How to complete this task ->
In the entries that follow, count each line containing "ALONG" and state the total, nothing more.

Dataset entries
··········

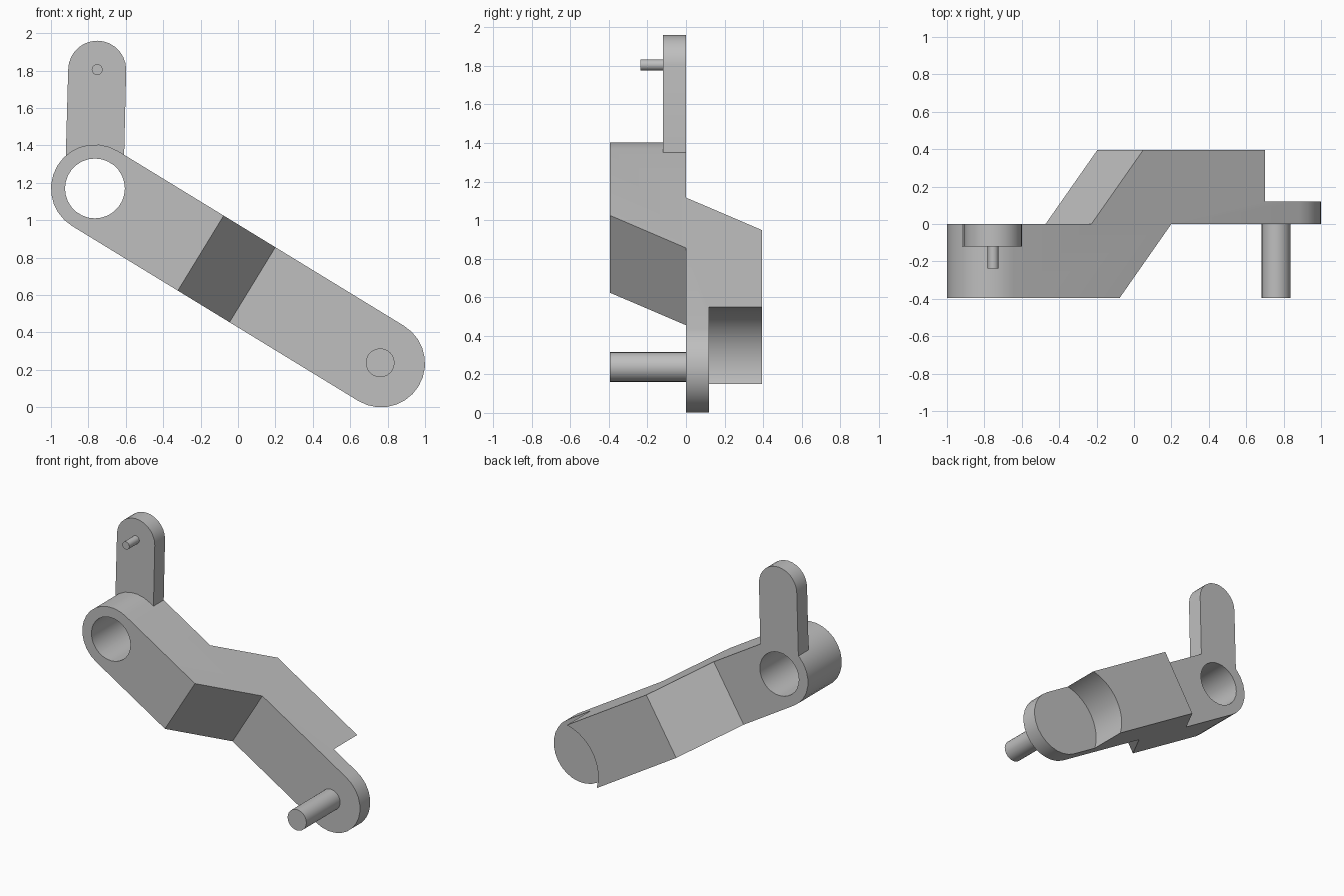
import bpy
import bmesh
from math import cos, sin, radians, atan2, degrees
from mathutils import Vector

cube = bpy.data.objects.get("Cube")
if cube:
    bpy.data.objects.remove(cube, do_unlink=True)

# One plain grey for the whole part
GREY = (0.52, 0.52, 0.52, 1.0)
grey = bpy.data.materials.new("plain_grey")
grey.use_nodes = True
grey.diffuse_color = GREY
grey.node_tree.nodes["Principled BSDF"].inputs["Base Color"].default_value = GREY

HUB = Vector((-0.765, 1.17))     # bored end of the arm (x, z)
TIP = Vector((0.765, 0.235))     # pin end of the arm (x, z)
RADIUS = 0.235
DEPTH = 0.395                    # half of the total depth
ALONG = (TIP - HUB).normalized()
ACROSS = Vector((-ALONG.y, ALONG.x))
TILT = degrees(atan2(ALONG.y, ALONG.x))


def arc(centre, radius, start, end, steps):
    """Points on an arc, angles in degrees."""
    angles = [radians(start + (end - start) * i / steps) for i in range(steps + 1)]
    return [Vector((centre[0] + radius * cos(a), centre[1] + radius * sin(a)))
            for a in angles]


def front_plane(p, depth):
    return Vector((p[0], depth, p[1]))


def arm_side_plane(p, across):
    q = TIP + ALONG * p[0] + ACROSS * across
    return Vector((q.x, p[1], q.y))


def prism(name, points, low, high, place=front_plane):
    """Extrude a 2D outline between two offsets."""
    bm = bmesh.new()
    ends = [[bm.verts.new(place(p, d)) for p in points] for d in (low, high)]
    for ring in ends:
        bm.faces.new(ring)
    n = len(points)
    for i in range(n):
        j = (i + 1) % n
        bm.faces.new((ends[0][i], ends[0][j], ends[1][j], ends[1][i]))
    bmesh.ops.recalc_face_normals(bm, faces=bm.faces)
    mesh = bpy.data.meshes.new(name)
    bm.to_mesh(mesh)
    bm.free()
    mesh.materials.append(grey)
    obj = bpy.data.objects.new(name, mesh)
    bpy.context.collection.objects.link(obj)
    return obj


def cylinder(name, centre, radius, low, high, steps):
    return prism(name, arc(centre, radius, 0, 360, steps)[:-1], low, high)


def activate(obj):
    bpy.ops.object.select_all(action="DESELECT")
    obj.select_set(True)
    bpy.context.view_layer.objects.active = obj


def carve(obj, cutter, operation):
    """Apply a boolean and remove its cutter."""
    cutter.hide_render = True
    activate(obj)
    mod = obj.modifiers.new("carve", "BOOLEAN")
    mod.operation = operation
    mod.solver = "EXACT"
    mod.object = cutter
    bpy.ops.object.modifier_apply(modifier=mod.name)
    bpy.data.objects.remove(cutter, do_unlink=True)


# Cranked arm: stepped side profile trimmed to a round-ended outline
crank = [(-2.2, -DEPTH), (-1.13, -DEPTH), (-0.806, 0), (0.4, 0),
         (0.4, DEPTH), (-0.983, DEPTH), (-1.307, 0), (-2.2, 0)]
arm = prism("cranked_arm", crank, -0.4, 0.4, arm_side_plane)
outline = (arc(TIP, RADIUS, TILT - 90, TILT + 90, 14)
           + arc(HUB, RADIUS, TILT + 90, TILT + 270, 14))
carve(arm, prism("outline_cutter", outline, -1, 1), "INTERSECT")

# Hub bore, and the round relief that leaves a thin flange at the tip
carve(arm, cylinder("bore_cutter", HUB, 0.16, -1, 1, 28), "DIFFERENCE")
carve(arm, cylinder("relief_cutter", TIP, 0.322, 0.12, 1, 48), "DIFFERENCE")

# Upright lever seated on the hub
LEVER_TOP = Vector((-0.753, 1.805))
lever_outline = arc(LEVER_TOP, 0.155, 0, 180, 14) + arc(HUB, 0.233, 132, 48, 8)
lever = prism("upright_lever", lever_outline, -0.12, 0)

# Pins
lever_pin = cylinder("lever_pin", LEVER_TOP, 0.029, -0.237, -0.11, 16)
tip_pin = cylinder("tip_pin", (0.76, 0.238), 0.077, -DEPTH, 0.01, 24)

for part in (arm, lever, lever_pin, tip_pin):
    activate(part)
    bpy.ops.object.shade_smooth_by_angle(angle=radians(28))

··········

Answer section ->
4